Chorni Klobuky

From Wikipedia, the free encyclopedia
  (Redirected from Chernye Klobuki)
Jump to navigation Jump to search

Chorni Klobuky (Russian: Чёрные Клобуки; Ukrainian: Чорні клобуки; Turkic: Karakalpak or Qaraqalpaq) was a generic name[1] for a group of semi-nomadic Turkic or Turkic-speaking tribes of Berendei, Torkils, Kovui of Chernihiv, Pechenegs, and others[2] that at the end of 11th century settled on the southern frontier of Kiev and Pereyaslav principalities along the Ros River valley.[2][3] They are first mentioned in the Kiev Chronicles of 1146.[4]

In the 12th century many of these tribes became sedentary[2] and town-based (within modern Cherkasy and southern Kiev oblasts). Their main city was Torchesk (next to the modern city of Kaharlyk).[4] They also were used by Ruthenian princes for the defense of their southern borders against Cumans[2] and took part in a political life of Ruthenia.[2] After the Mongol invasion they were partially assimilated by neighboring people[2] and partially deported by the Golden Horde rulers such as Uzbeg Khan (between 1340-1390) to the Central Asia.[2][5]

Their name means "Black Hats" or "Black Hoods", and in Turkic languages it is "Karakalpak"; presumably this refers to their national costume. It is unclear whether the Chornyi Klobuki are related to the Karakalpaks of today.[6]

In the Moscow Chronicle collection of the 15th century under the year 1152 it explains that all Chorni Klobuky were called Circassians as they arrived from the north Caucasus.[1]

Klym Polishchuk's short story “God of Chorni Klobuky” is based on a Ukrainian legend. The story comprises Treasure of the Ages: Ukrainian Legends [Skarby vikiv: Ukrainski Lehendy].[7]

See also[edit]


  1. ^ a b Chorni Klobuky in the Cossack dictionary-handbook
  2. ^ a b c d e f g Chorni Klobuky in the Small dictionary of History of Ukraine
  3. ^ Chorni Klobuky in the Great Soviet Encyclopedia
  4. ^ a b Chorni Klobuky in the Encyclopedia of History of Ukraine
  5. ^ Antique root of sharovary.
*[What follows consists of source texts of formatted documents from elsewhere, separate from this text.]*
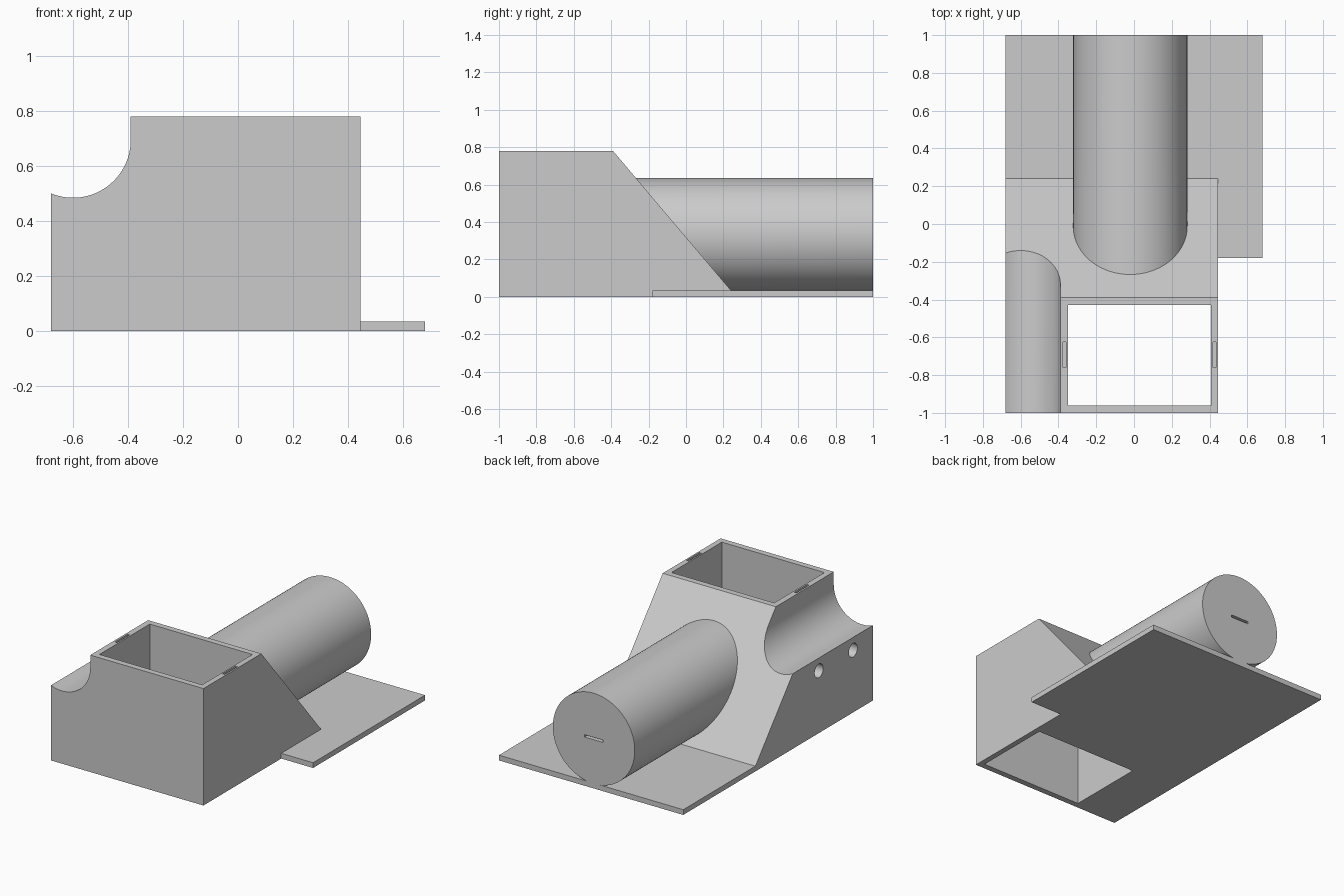
import bpy
import bmesh
from math import cos, sin, pi, radians
from mathutils import Vector

cube = bpy.data.objects.get("Cube")
if cube:
    bpy.data.objects.remove(cube, do_unlink=True)

grey = bpy.data.materials.new("light grey")
grey.use_nodes = True
grey.diffuse_color = (0.6, 0.6, 0.6, 1)
grey.node_tree.nodes["Principled BSDF"].inputs["Base Color"].default_value = (0.6, 0.6, 0.6, 1)


def prism(name, axis, profile, start, end):
    """Extrude a profile along the axis; profile holds the other two coordinates in xyz order."""
    def place(point, depth):
        co = list(point)
        co.insert("xyz".index(axis), depth)
        return Vector(co)

    bm = bmesh.new()
    face = bm.faces.new([bm.verts.new(place(p, start)) for p in profile])
    grown = bmesh.ops.extrude_face_region(bm, geom=[face])["geom"]
    shift = place((0, 0), end - start)
    bmesh.ops.translate(bm, vec=shift, verts=[v for v in grown if isinstance(v, bmesh.types.BMVert)])
    bmesh.ops.recalc_face_normals(bm, faces=bm.faces)
    mesh = bpy.data.meshes.new(name)
    bm.to_mesh(mesh)
    bm.free()
    mesh.materials.append(grey)
    obj = bpy.data.objects.new(name, mesh)
    bpy.context.collection.objects.link(obj)
    return obj


def rect(a0, a1, b0, b1):
    return [(a0, b0), (a1, b0), (a1, b1), (a0, b1)]


def arc(ca, cb, r, n, first=0.0, sweep=2 * pi):
    return [(ca + r * cos(first + sweep * i / n), cb + r * sin(first + sweep * i / n)) for i in range(n)]


def combine(target, other, operation):
    """Apply a boolean to the target and discard the helper."""
    mod = target.modifiers.new(operation.title(), "BOOLEAN")
    mod.operation, mod.solver, mod.object = operation, "EXACT", other
    bpy.context.view_layer.objects.active = target
    bpy.ops.object.modifier_apply(modifier=mod.name)
    bpy.data.objects.remove(other, do_unlink=True)


# Sloped housing block
housing = prism("housing", "x", [(-1, 0), (0.24, 0), (0.24, 0.035), (-0.39, 0.78), (-1, 0.78)], -0.68, 0.445)

# Base plate and round tube
combine(housing, prism("base_plate", "z", rect(-0.68, 0.68, -0.18, 1), 0, 0.035), "UNION")
combine(housing, prism("tube", "y", arc(-0.02, 0.333, 0.302, 96), -0.35, 1), "UNION")

# Rounded trough along one upper edge
trough = [(-0.39, 1), (-0.81, 1)] + arc(-0.6, 0.695, 0.21, 48, pi, pi) + [(-0.39, 0.695)]
combine(housing, prism("trough_cutter", "y", trough, -1.2, 0.3), "DIFFERENCE")

# Open rectangular shaft
combine(housing, prism("shaft_cutter", "z", rect(-0.35, 0.408, -0.96, -0.43), -0.1, 1), "DIFFERENCE")

# Narrow slots in the shaft rim
for x in (-0.369, 0.426):
    combine(housing, prism("rim_slot", "z", rect(x - 0.008, x + 0.008, -0.76, -0.625), 0.68, 0.9), "DIFFERENCE")

# Slot in the tube end
combine(housing, prism("end_slot", "y", rect(-0.088, 0.048, 0.325, 0.341), 0.9, 1.1), "DIFFERENCE")

# Blind round holes in the side
for y in (-0.79, -0.43):
    combine(housing, prism("side_hole", "x", arc(y, 0.415, 0.045, 40), -0.8, -0.53), "DIFFERENCE")

housing.name = "housing_with_tube_and_base"
bpy.ops.object.select_all(action="DESELECT")
housing.select_set(True)
bpy.context.view_layer.objects.active = housing
bpy.ops.object.shade_smooth_by_angle(angle=radians(10))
Ukrayinska Pravda. 5 February 2013
  6. ^ David Nicolle, Angus McBride (2001), Armies of Medieval Russia, Osprey Publishing, ISBN 978-1-85532-848-8, ISBN 1855328488
  7. ^ Polishchuk, K. 2015, Treasure of the Ages: Ukrainian Legends, Sova Books, Sydney (Engl. transl.) (original work was published in 1921)

External links[edit]